Slamming the brakes on overthinking

Jordan ZangaroJordan ZangaroI went to the bank and my car was fine. I went to the gym and my car was fine. I went to the PAC and my car was fine. I left the PAC and my car was definitely not fine.

For no reason at all, my car started to make an alarming, grinding sound. I drove through campus slowly, but in a complete panic as the noise grew louder and louder. I still had a bunch of errands to run that I had been putting off, so I just turned up the music to convince myself that it was not happening.

Every time I got back into my car, I would say a small prayer that it would just go away and I wouldn’t have to call my dad to tell him. Causing two accidents and then getting in a third which totaled my car is not only something I am embarrassed about but has also given me a terrible reputation. I knew, even though this time I really did not do anything, my dad was going to think I crashed again.

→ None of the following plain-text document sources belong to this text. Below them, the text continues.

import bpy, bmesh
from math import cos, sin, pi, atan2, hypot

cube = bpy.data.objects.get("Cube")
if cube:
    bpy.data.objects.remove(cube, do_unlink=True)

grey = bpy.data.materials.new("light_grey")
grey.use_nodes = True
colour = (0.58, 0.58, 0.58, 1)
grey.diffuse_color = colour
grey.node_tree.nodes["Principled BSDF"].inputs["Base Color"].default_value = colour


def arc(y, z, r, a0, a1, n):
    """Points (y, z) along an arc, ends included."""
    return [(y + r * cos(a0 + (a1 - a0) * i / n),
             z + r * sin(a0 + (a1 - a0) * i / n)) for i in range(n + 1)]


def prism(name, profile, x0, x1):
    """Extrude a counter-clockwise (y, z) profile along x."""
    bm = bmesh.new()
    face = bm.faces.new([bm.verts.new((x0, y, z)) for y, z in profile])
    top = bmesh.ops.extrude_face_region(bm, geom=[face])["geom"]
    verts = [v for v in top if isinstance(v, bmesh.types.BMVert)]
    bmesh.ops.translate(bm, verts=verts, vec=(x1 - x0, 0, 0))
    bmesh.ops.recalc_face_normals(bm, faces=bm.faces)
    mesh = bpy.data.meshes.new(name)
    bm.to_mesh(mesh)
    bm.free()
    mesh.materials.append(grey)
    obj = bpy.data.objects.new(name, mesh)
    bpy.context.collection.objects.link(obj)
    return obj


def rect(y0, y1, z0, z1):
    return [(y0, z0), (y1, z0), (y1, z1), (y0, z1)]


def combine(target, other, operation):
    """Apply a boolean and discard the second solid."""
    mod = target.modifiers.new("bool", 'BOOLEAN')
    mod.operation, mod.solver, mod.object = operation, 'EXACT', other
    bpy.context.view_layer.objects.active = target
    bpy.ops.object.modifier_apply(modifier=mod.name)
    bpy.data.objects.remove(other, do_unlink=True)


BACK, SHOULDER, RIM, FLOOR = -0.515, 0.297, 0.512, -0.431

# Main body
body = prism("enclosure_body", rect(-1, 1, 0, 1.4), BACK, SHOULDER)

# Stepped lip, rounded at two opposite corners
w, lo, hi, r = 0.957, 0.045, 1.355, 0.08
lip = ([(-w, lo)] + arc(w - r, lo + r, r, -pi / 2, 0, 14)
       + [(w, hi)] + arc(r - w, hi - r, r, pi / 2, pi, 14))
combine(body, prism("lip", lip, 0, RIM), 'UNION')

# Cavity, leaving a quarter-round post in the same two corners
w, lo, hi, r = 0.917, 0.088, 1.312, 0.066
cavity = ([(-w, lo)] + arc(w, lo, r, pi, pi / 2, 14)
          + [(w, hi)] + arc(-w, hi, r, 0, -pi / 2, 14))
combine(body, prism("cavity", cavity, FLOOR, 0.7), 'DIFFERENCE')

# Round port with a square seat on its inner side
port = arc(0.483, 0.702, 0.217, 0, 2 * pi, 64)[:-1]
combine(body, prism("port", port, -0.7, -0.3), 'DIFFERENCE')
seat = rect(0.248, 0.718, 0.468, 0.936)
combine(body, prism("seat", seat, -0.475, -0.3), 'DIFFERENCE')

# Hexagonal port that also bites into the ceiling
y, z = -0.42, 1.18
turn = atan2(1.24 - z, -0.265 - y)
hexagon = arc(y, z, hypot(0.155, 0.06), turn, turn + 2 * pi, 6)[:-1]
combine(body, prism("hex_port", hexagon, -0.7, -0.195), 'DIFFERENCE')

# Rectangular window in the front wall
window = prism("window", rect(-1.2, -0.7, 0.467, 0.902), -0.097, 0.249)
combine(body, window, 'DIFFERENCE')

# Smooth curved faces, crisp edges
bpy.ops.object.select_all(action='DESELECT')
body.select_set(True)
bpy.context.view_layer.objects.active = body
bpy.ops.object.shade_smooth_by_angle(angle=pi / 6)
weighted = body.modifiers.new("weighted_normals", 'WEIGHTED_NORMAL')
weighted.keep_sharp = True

The noise never went away. Starting to worry about my safety and the safety of the people I have in my car, I finally made the call home. Surprisingly, my dad was not upset and was just happy that I let him know and helped me figure out my next step.

This is the first time I have been living with my own car in a city different from my parents. It is my first car that I have put money into and I tend to get nervous about getting into trouble all too quickly. If there is a problem, no matter what caused it, you need to fix it. I made the car issue into such a bigger problem than it needed to be and could have potentially put myself in danger.

Sometimes finding a solution to the problem is worse than dealing with the initial incident. It is scary and uncertain and, more times than not, you may be making it worse by overthinking it.

You can’t find a solution if you don’t own up to the problem.